shower cleaner and my Swiffer Wet Jet, and neat stuff that makes the cleaning jobs faster and easier. But when it comes time to pinch the pennies until they squeak, convenience cleaning gadgets aren't in the budget. I recently stumbled on a free copy of Shameless Shortcuts, which reminded me that you don't need fancy toys to keep your place clean. There are good, inexpensive, tried-and-true cleaning methods that homemakers have relied on for decades. What you'll lose is time: it takes longer to scrub a tub than to push the Scrubbing Bubbles button. What you gain is cash.
Make your own all-purpose cleaners: For a light-duty cleaner, fill a 32 ounce spray bottle (save one when you use up what's in it) with water and add 3 teaspoons of dishwashing liquid. For stronger stuff, combine equal parts white vinegar and water in a spray bottle. For windows, it's 2 tablespoons of vinegar to a gallon of water.
DIY Furniture polish: Mix 3 parts olive oil with 1 part white vinegar. Although at today's prices a bottle of Pledge might be cheaper.
Vinegar is a great all-purpose cleaner and is cheap! Use it to decalcify your coffee pot, disinfect your washing machine, remove lime deposits (apply vinegar-soaked paper towels to the deposits and come back in an hour). Pour some in the toilet bowl and let it sit while you tidy up to disinfect.
Steam your microwave: You don't need fancy exploding sponge thingies to clean the zapper. Fill a microwave safe dish halfway with water and zap it a few minutes until it boils. Some folks like to add a little lemon juice. The steam softens the tried-on crud. You can neutralize stinky sponges by getting them wet and microwaving them for a minute. The temperature of the steam kills the microbes making the stink (let it cool before you take it out).
Wax your tub: Yes, grab some car wax and wax it (not the floor, though, it'd be too slippery). Wax makes water bead up and roll away, taking with it dirt and water spots. This works on sinks, appliances, basically any surface the wax says it's safe on.
Baking soda: Make a thick paste of baking soda and water for scouring. This works great on anything stainless steel, on dishes or china that need a scrub, and while it's abrasive it won't scratch. Sprinkle dry baking soda on a damp cloth to wash your fridge and freezer (remember to rinse afterward) to clean and deodorize. Sprinkle baking soda on your carpet before you vacuum to pull out smells. Put a half cup in your laundry to fight stains.
One thing I'm not quite ready to give up: My Swiffer Duster.
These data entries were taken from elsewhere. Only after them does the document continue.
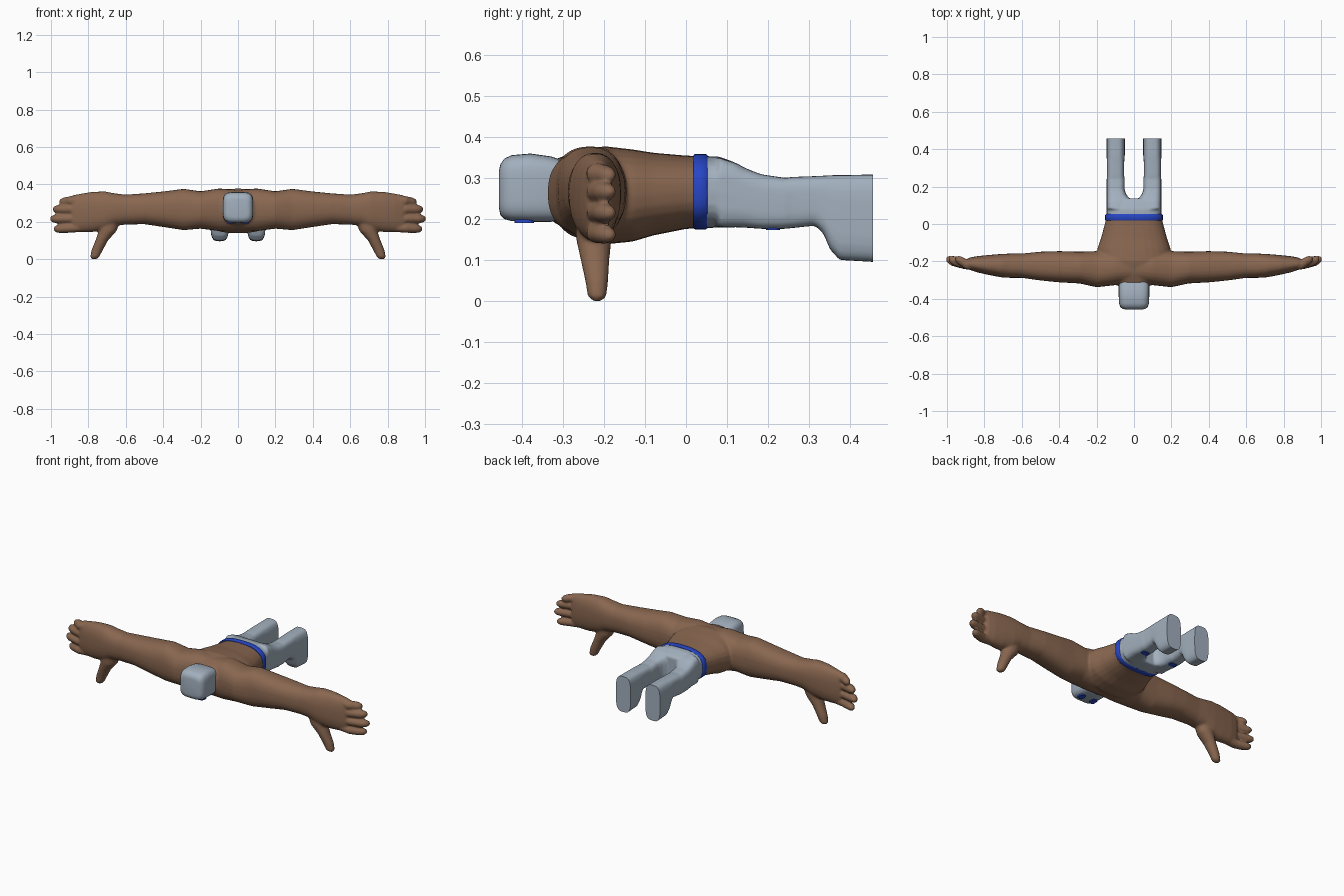
import bpy, bmesh, math
from mathutils import Vector


def material(name, rgb):
    m = bpy.data.materials.new(name)
    m.diffuse_color = (*rgb, 1)
    return m


SKIN = material("brown skin", (0.25, 0.135, 0.08))
GREY = material("blue grey", (0.36, 0.43, 0.51))
BLUE = material("strong blue", (0.02, 0.06, 0.55))


def loft(bm, axis, sections, power=2.4, sign=1, n=28):
    """Skin rounded sections (pos, u_min, u_max, v_min, v_max) along an axis."""
    u, v = [i for i in range(3) if i != axis]
    rings = []
    for pos, u0, u1, v0, v1 in sections:
        ring = []
        for k in range(n):
            a = 2 * math.pi * k / n
            c, s = math.cos(a), math.sin(a)
            p = Vector((0, 0, 0))
            p[axis] = pos
            p[u] = (u0 + u1) / 2 + (u1 - u0) / 2 * math.copysign(abs(c) ** (2 / power), c)
            p[v] = (v0 + v1) / 2 + (v1 - v0) / 2 * math.copysign(abs(s) ** (2 / power), s)
            p.x *= sign
            ring.append(bm.verts.new(p))
        rings.append(ring)
    faces = []
    for a, b in zip(rings, rings[1:]):
        for k in range(n):
            faces.append(bm.faces.new((a[k], a[(k + 1) % n], b[(k + 1) % n], b[k])))
    faces += [bm.faces.new(rings[0]), bm.faces.new(rings[-1])]
    bmesh.ops.recalc_face_normals(bm, faces=faces)


def finish(name, bm, mat, voxel=0, smooth=0, cut_y=None):
    me = bpy.data.meshes.new(name)
    bm.to_mesh(me)
    bm.free()
    ob = bpy.data.objects.new(name, me)
    bpy.context.collection.objects.link(ob)
    bpy.ops.object.select_all(action='DESELECT')
    ob.select_set(True)
    bpy.context.view_layer.objects.active = ob
    if voxel:
        r = ob.modifiers.new("fuse", 'REMESH')
        r.mode, r.voxel_size = 'VOXEL', voxel
        bpy.ops.object.modifier_apply(modifier=r.name)
    if smooth:
        s = ob.modifiers.new("soften", 'SMOOTH')
        s.factor, s.iterations = 0.5, smooth
        bpy.ops.object.modifier_apply(modifier=s.name)
    if cut_y is not None:
        b = bmesh.new()
        b.from_mesh(ob.data)
        r = bmesh.ops.bisect_plane(b, geom=b.verts[:] + b.edges[:] + b.faces[:],
                                   plane_co=(0, cut_y, 0), plane_no=(0, 1, 0), clear_outer=True)
        edges = [e for e in r["geom_cut"] if isinstance(e, bmesh.types.BMEdge)]
        bmesh.ops.holes_fill(b, edges=edges, sides=0)
        bmesh.ops.recalc_face_normals(b, faces=b.faces[:])
        b.to_mesh(ob.data)
        b.free()
    ob.data.materials.clear()
    ob.data.materials.append(mat)
    bpy.ops.object.shade_smooth_by_angle(angle=math.radians(45))
    return ob


# Bare torso with arms and hands, fused into one soft skin
bm = bmesh.new()
loft(bm, 1, [(-0.335, -0.08, 0.08, 0.20, 0.34), (-0.27, -0.17, 0.17, 0.16, 0.365),
             (-0.2, -0.2, 0.2, 0.138, 0.378), (-0.13, -0.195, 0.195, 0.145, 0.37),
             (-0.08, -0.178, 0.178, 0.16, 0.362), (0.0, -0.156, 0.156, 0.176, 0.355),
             (0.04, -0.148, 0.148, 0.178, 0.354)])
ARM = [(0.0, -0.32, -0.14, 0.15, 0.37), (0.1, -0.327, -0.14, 0.15, 0.378),
       (0.2, -0.338, -0.145, 0.163, 0.363), (0.29, -0.318, -0.148, 0.155, 0.376),
       (0.4, -0.312, -0.145, 0.172, 0.362), (0.5, -0.302, -0.148, 0.187, 0.352),
       (0.6, -0.288, -0.158, 0.185, 0.345), (0.66, -0.288, -0.158, 0.178, 0.352),
       (0.71, -0.285, -0.16, 0.155, 0.362), (0.78, -0.272, -0.166, 0.145, 0.36),
       (0.84, -0.258, -0.172, 0.145, 0.35), (0.88, -0.245, -0.18, 0.15, 0.343),
       (0.895, -0.235, -0.188, 0.16, 0.333)]
FINGERS = [(0.318, 0.955, -0.012), (0.267, 0.99, 0.0), (0.217, 1.004, -0.002), (0.169, 0.985, -0.008)]
THUMB = [(0.0, 0.756, 0.782, -0.228, -0.206), (0.012, 0.742, 0.79, -0.24, -0.194),
         (0.05, 0.722, 0.783, -0.246, -0.19), (0.1, 0.695, 0.762, -0.257, -0.187),
         (0.15, 0.65, 0.745, -0.268, -0.182), (0.2, 0.63, 0.75, -0.27, -0.18)]
for s in (1, -1):
    loft(bm, 0, ARM, sign=s)
    loft(bm, 2, THUMB, 2.1, s)
    for z, tip, dz in FINGERS:
        secs = []
        for x, y, r in ((0.83, -0.218, 0.022), (0.9, -0.215, 0.025), (tip - 0.03, -0.198, 0.023),
                        (tip - 0.01, -0.191, 0.018), (tip, -0.187, 0.009)):
            d = dz * (x - 0.83) / (tip - 0.83)
            secs.append((x, y - r * 1.15, y + r * 1.15, z + d - r, z + d + r))
        loft(bm, 0, secs, 2, s, 16)
finish("torso_and_arms", bm, SKIN, 0.006, 6)

# Trousers and feet, fused and cut flat at the soles
bm = bmesh.new()
loft(bm, 1, [(0.03, -0.148, 0.148, 0.178, 0.354), (0.08, -0.146, 0.146, 0.179, 0.353),
             (0.12, -0.146, 0.146, 0.18, 0.338), (0.137, -0.14, 0.14, 0.182, 0.328)], 3)
LEG = [(0.08, 0.04, 0.146, 0.18, 0.35), (0.12, 0.036, 0.146, 0.18, 0.338),
       (0.145, 0.03, 0.146, 0.179, 0.325), (0.158, 0.042, 0.146, 0.178, 0.319),
       (0.185, 0.05, 0.146, 0.176, 0.309), (0.24, 0.05, 0.146, 0.176, 0.301),
       (0.26, 0.053, 0.144, 0.178, 0.303), (0.315, 0.053, 0.144, 0.184, 0.305),
       (0.335, 0.052, 0.145, 0.165, 0.306), (0.352, 0.05, 0.146, 0.125, 0.307),
       (0.375, 0.049, 0.147, 0.1, 0.308), (0.48, 0.049, 0.147, 0.094, 0.309)]
for s in (1, -1):
    loft(bm, 1, LEG, 3.6, s)
finish("trousers_and_feet", bm, GREY, 0.006, 4, 0.456)

# Belt
bm = bmesh.new()
loft(bm, 1, [(y, -w, w, 0.267 - h, 0.267 + h) for y, w, h in
             ((0.018, 0.151, 0.089), (0.022, 0.154, 0.092), (0.048, 0.154, 0.092), (0.053, 0.149, 0.089))],
     2.7, n=64)
finish("belt", bm, BLUE)

# Boxy rounded head
bm = bmesh.new()
loft(bm, 1, [(-0.456, -0.05, 0.05, 0.225, 0.32), (-0.453, -0.062, 0.062, 0.21, 0.334),
             (-0.443, -0.074, 0.074, 0.2, 0.348), (-0.425, -0.08, 0.08, 0.195, 0.356),
             (-0.38, -0.082, 0.082, 0.193, 0.36), (-0.33, -0.082, 0.082, 0.193, 0.353),
             (-0.29, -0.076, 0.076, 0.205, 0.34)], 4.2, n=48)
finish("head", bm, GREY)

# Flat blue eyes on the face and knee patches under the legs
for part, x, y, z, rx, ry in (("eye", 0.04, -0.395, 0.193, 0.018, 0.024),
                              ("knee_patch", 0.098, 0.212, 0.1765, 0.024, 0.017)):
    for s, side in ((1, "right"), (-1, "left")):
        bm = bmesh.new()
        loft(bm, 2, [(z - 0.003, s * x - rx, s * x + rx, y - ry, y + ry),
                     (z + 0.006, s * x - rx, s * x + rx, y - ry, y + ry)], 3)
        finish(part + "_" + side, bm, BLUE)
I adore my Swiffer duster, and so do the boys: they will actually fight over who gets to dust with it. Junior asked if he could spring clean this morning and dusted half the house, including a ceiling fan that was embarrassingly dusty.